By Jayaram V
Self-esteem is the way you feel about yourself and the
way you treat yourself. It is how you define yourself and hold yourself
in your esteem. It is not only how you see yourself but also how
you think others see you.
Your well being, inner happiness, attitude, thinking, actions,
expectations, relationships, failures, accomplishments, social skills,
courage and confidence depend on your self-esteem. It influences
the way you respond to your life's challenges, other people's opinions
and your own inner critic, who keeps nagging you constantly.
You may get away from unpleasant friends and relationships, stay
away from threatening or disturbing situations, but cannot escape
from yourself and your inseparable inner critic. People with low
self-esteem usually tend to show some of the following behavioral
Your Inner Critic
In their book, Self-Esteem, authors Matthew McKay and Patrick
Fanning suggested that low self-esteem is caused by self-criticism
arising from "the negative inner voice that attacks and judges
you," constantly. Psychologist Eugene Sagan called it the Pathological
Critic. According to the authors, "Everyone has a critical inner
voice. But people with low self-esteem tend to have more vicious
and pathological critic," who blames when things go wrong and
"beats you up for the smallest mistakes." The inner critic keeps
a record of all your failures and lapses, while he ignores your
achievements and strengths, and sets standards of perfection
and excellence for you to guide your actions and your life.
Whenever you fall short of those expectations, your critic keeps
reminding you of what a fraud and failure you are all your life
and why you do not deserve any sympathy or appreciation. The
inner critic is formed during your childhood when you were vulnerable
to parental and peer influences. By becoming an integral part
of your consciousness, he keeps influencing your thinking and
actions, setting "incredibly high standards." Whenever you listen
to your inner critic, you reinforce him and allow him to influence
your thinking and actions. The only way you can deal with him
by is by "unmasking his purpose" and disarming him, disputing
his judgment and talking back.
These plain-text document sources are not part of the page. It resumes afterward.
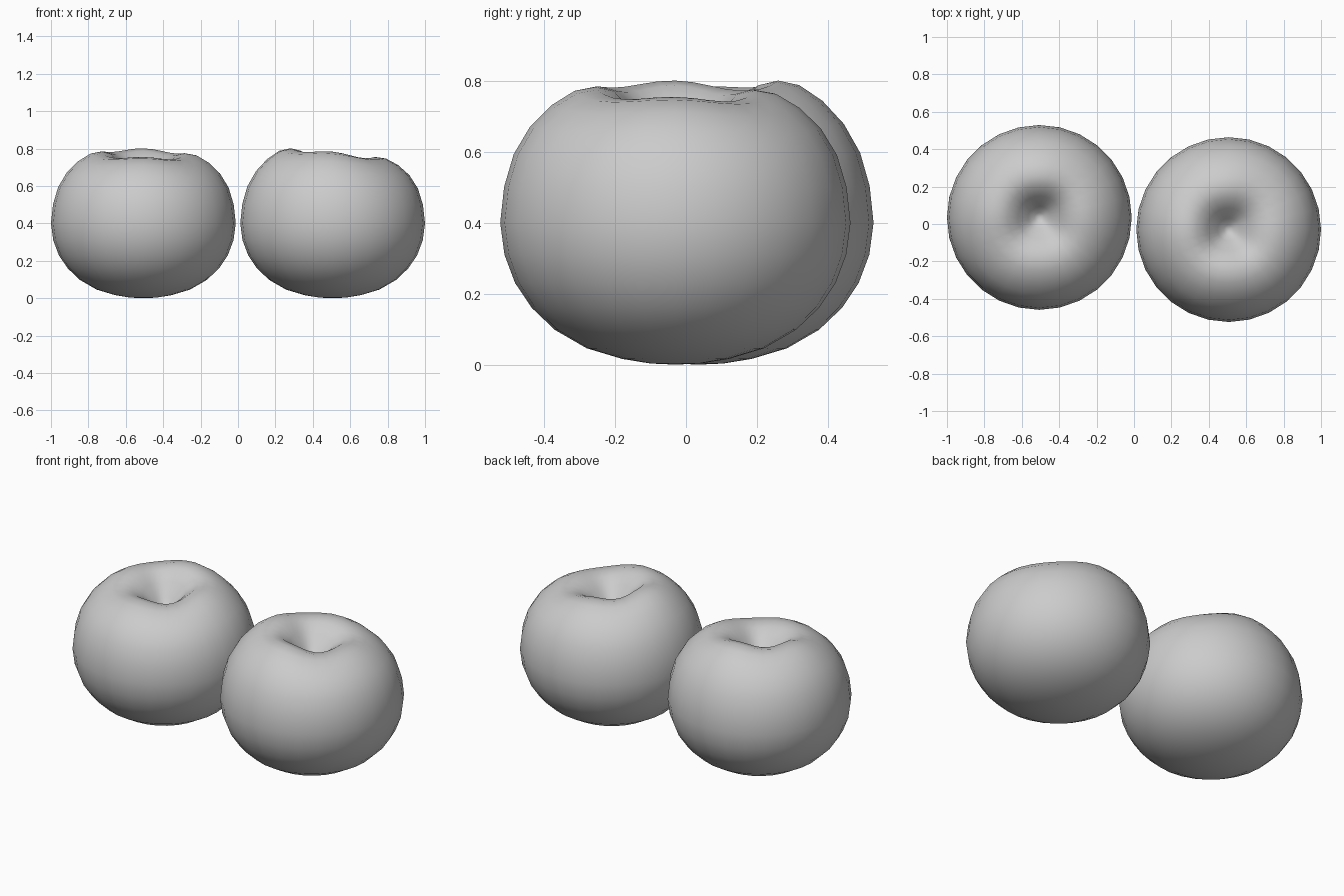
import bpy, bmesh, math

if "Cube" in bpy.data.objects:
    bpy.data.objects.remove(bpy.data.objects["Cube"])

SIDES = 28
# (radius, height, how strongly the lobes move the ring)
PROFILE = [(0.07, 0.003, 0), (0.15, 0.016, 0), (0.25, 0.046, 0), (0.34, 0.098, 0),
           (0.405, 0.16, 0), (0.452, 0.23, 0), (0.482, 0.31, 0), (0.494, 0.40, 0),
           (0.483, 0.50, 0.1), (0.456, 0.59, 0.25), (0.41, 0.665, 0.45), (0.35, 0.722, 0.7),
           (0.285, 0.76, 0.9), (0.225, 0.770, 1.0), (0.17, 0.757, 1.0), (0.115, 0.715, 0.7),
           (0.06, 0.655, 0.3), (0.025, 0.625, 0.0)]


def lobe(a):
    # raised back rim, low front rim and four soft lobes
    return 0.023 * math.sin(a) - 0.005 * math.cos(a) + 0.008 * math.cos(4 * a)


def fruit(name, loc, turn):
    bm = bmesh.new()
    rings = []
    for r, z, w in PROFILE:
        ring = []
        for i in range(SIDES):
            a = 2 * math.pi * i / SIDES
            ring.append(bm.verts.new((r * math.cos(a), r * math.sin(a), z + w * lobe(a))))
        rings.append(ring)
    for lo, hi in zip(rings, rings[1:]):
        for i in range(SIDES):
            j = (i + 1) % SIDES
            bm.faces.new((lo[i], lo[j], hi[j], hi[i]))
    # close the underside and the stem dimple
    for ring, z, flip in ((rings[0], 0.0, True), (rings[-1], 0.615, False)):
        c = bm.verts.new((0, 0, z))
        for i in range(SIDES):
            j = (i + 1) % SIDES
            bm.faces.new((ring[j], ring[i], c) if flip else (ring[i], ring[j], c))
    for f in bm.faces:
        f.smooth = True
    mesh = bpy.data.meshes.new(name)
    bm.to_mesh(mesh)
    bm.free()
    ob = bpy.data.objects.new(name, mesh)
    ob.location = loc
    ob.rotation_euler.z = turn
    bpy.context.collection.objects.link(ob)


# same fruit twice, the second turned a quarter
fruit("left_fruit", (-0.506, 0.035, 0), 0)
fruit("right_fruit", (0.506, -0.03, 0), math.pi / 2)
Jayaram V
They develop low expectation about themselves.
They believe they do not deserve better life.
They are quick to blame themselves.
They avoid taking risks.
They suffer from fear of failure and fear of rejection.
They seek the approval of others.
They give more weight to the opinion of others.
They lack true leadership qualities.
They become overly defensive in leadership positions.
They suffer from bouts of self-doubt, anxiety and stress.
They enter into unhappy and unequal relationships.
They react emotionally rather than rationally in difficult and
They hesitate to express themselves honestly in the company
They rarely live in the present.
They have a problem saying 'no' to others.
They have a problem accepting 'no' from others.
They suffer frequent bouts of self-doubt.
They adjust to low pay and unhappy work situations.
They are their own worst enemies, because they sabotage their
success and rarely stay at the top.
They minimize their successes and focus on their failures.
Self-esteem is a product of experience. Very early in your life,
you form an opinion about yourself, which stays with you for the
rest of your life. Unless you bring a change in your thinking and
attitude, it remains in your consciousness and influences the course
of your life. If a child's self-confidence is constantly eroded
through mindless criticism, ill treatment and unjustified comparison
with others, sooner or later the child would suffer from low self-esteem.
If parents discriminate among their children, it would cause heavy
loss of self-esteem among the least favored.
A person's self-esteem may fluctuate from time to time, depending
upon circumstances. People who migrate to other countries either
as refugees or in search of livelihood, people who live as minorities
in their own countries suffering from social disabilities and discrimination,
people who are deprived of their jobs or income or status by circumstances,
may suffer from temporary loss of self-esteem. So is the case with
people who go through a bad marriage or an unhappy divorce. Unless
a person is equipped with optimism and resilience, repeated failures
and setbacks will erode his or her self-esteem greatly.
Basic honesty and unconditional self acceptance are the keys
to a healthy self image. But for someone who has been tormented
for years by self-doubt and nagging poor self-image, these blessings
would not come easily. It has to begin with a brutally honest self-evaluation,
followed by a program of action that needs to be implemented with
total commitment. The following are some of the ways to deal with
your problem of low self-esteem.
Source: Reproduced partially from
the article, "The Art And Science Of Relaxation" from the book Think
Success by Jayaram V. You may purchase this book from
our online store or from
Suggested Further Reading